What the task requires
For every line that contains the string "reach", pull that line out of the material below.

Records supplied
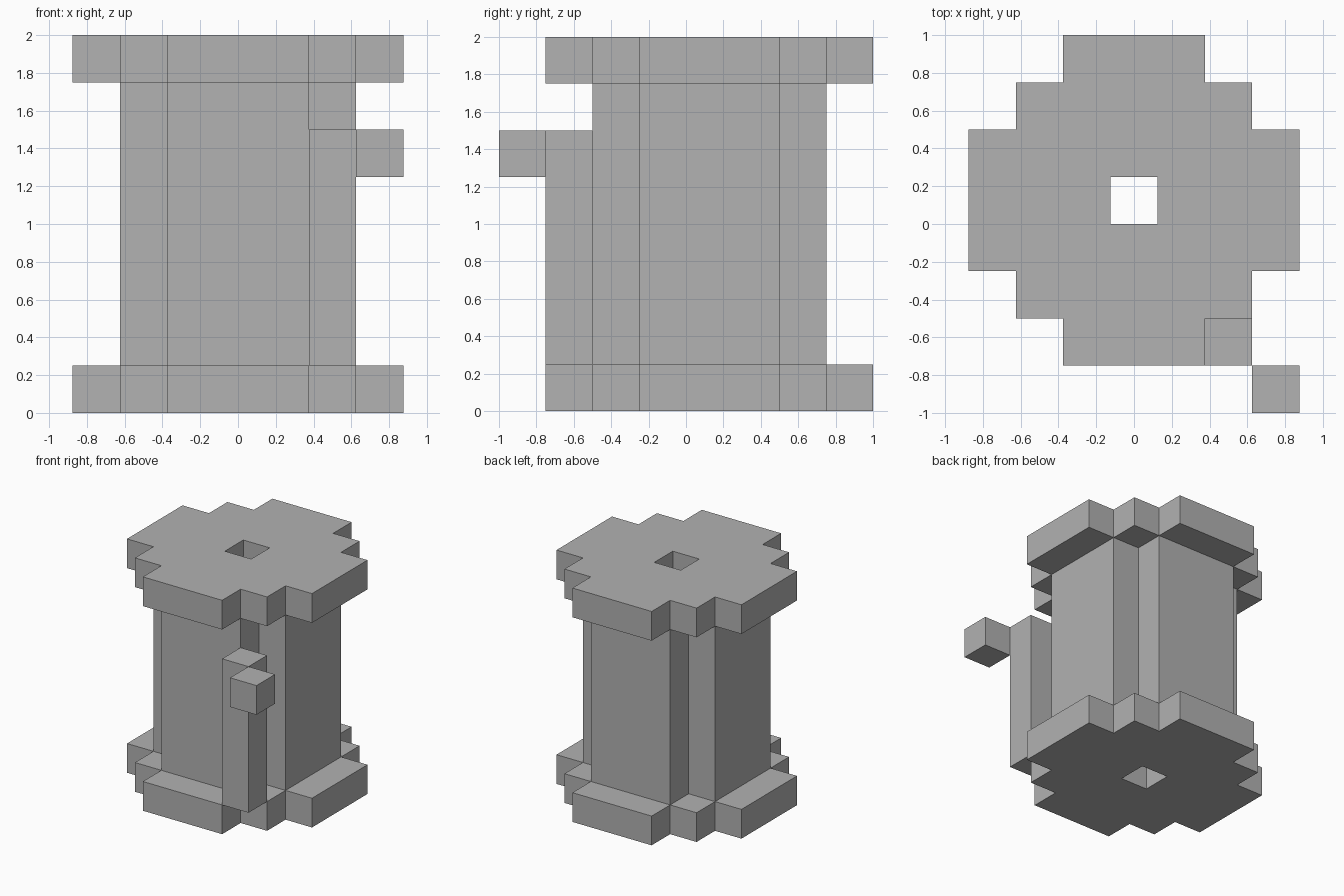
import bpy
import bmesh
import math

if "Cube" in bpy.data.objects:
    bpy.data.objects.remove(bpy.data.objects["Cube"])

U = 0.25          # side of one block
CENTRE_Y = 0.125  # axis of the spool

grey = bpy.data.materials.new("plain_grey")
grey.use_nodes = True
colour = (0.445, 0.445, 0.445, 1)
grey.diffuse_color = colour
grey.node_tree.nodes["Principled BSDF"].inputs["Base Color"].default_value = colour


def finish(name, bm):
    bmesh.ops.recalc_face_normals(bm, faces=bm.faces)
    mesh = bpy.data.meshes.new(name)
    bm.to_mesh(mesh)
    bm.free()
    mesh.materials.append(grey)
    obj = bpy.data.objects.new(name, mesh)
    bpy.context.collection.objects.link(obj)
    return obj


def stepped_disc(name, radius, reach, z0, z1):
    """Blocky disc with a square hole: cells with |i| + |j| <= reach, extruded up."""
    bm = bmesh.new()
    for i in range(-radius, radius + 1):
        for j in range(-radius, radius + 1):
            if abs(i) + abs(j) > reach or i == j == 0:
                continue
            corners = [(-.5, -.5), (.5, -.5), (.5, .5), (-.5, .5)]
            bm.faces.new([bm.verts.new(((i + a) * U, (j + b) * U + CENTRE_Y, z0))
                          for a, b in corners])
    bmesh.ops.remove_doubles(bm, verts=bm.verts, dist=0.001)
    ext = bmesh.ops.extrude_face_region(bm, geom=bm.faces[:], use_keep_orig=True)
    top = [g for g in ext["geom"] if isinstance(g, bmesh.types.BMVert)]
    bmesh.ops.translate(bm, verts=top, vec=(0, 0, z1 - z0))
    bmesh.ops.recalc_face_normals(bm, faces=bm.faces)
    bmesh.ops.dissolve_limit(bm, angle_limit=math.radians(1),
                             verts=bm.verts, edges=bm.edges)
    return finish(name, bm)


def block(name, low, high):
    bm = bmesh.new()
    bmesh.ops.create_cube(bm, size=1)
    for v in bm.verts:
        v.co = [a + (c + 0.5) * (b - a) for c, a, b in zip(v.co, low, high)]
    return finish(name, bm)


# Spool: two flanges and the wound core between them
stepped_disc("bottom_flange", 3, 4, 0, 0.25)
stepped_disc("wound_core", 2, 3, 0.25, 1.75)
stepped_disc("top_flange", 3, 4, 1.75, 2)

# Loose strand hanging at the front left corner, and its end
block("loose_strand", (0.375, -0.75, 0.25), (0.625, -0.5, 1.5))
block("strand_end", (0.625, -1, 1.25), (0.875, -0.75, 1.5))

Solved exercise
def stepped_disc(name, radius, reach, z0, z1):
    """Blocky disc with a square hole: cells with |i| + |j| <= reach, extruded up."""
            if abs(i) + abs(j) > reach or i == j == 0:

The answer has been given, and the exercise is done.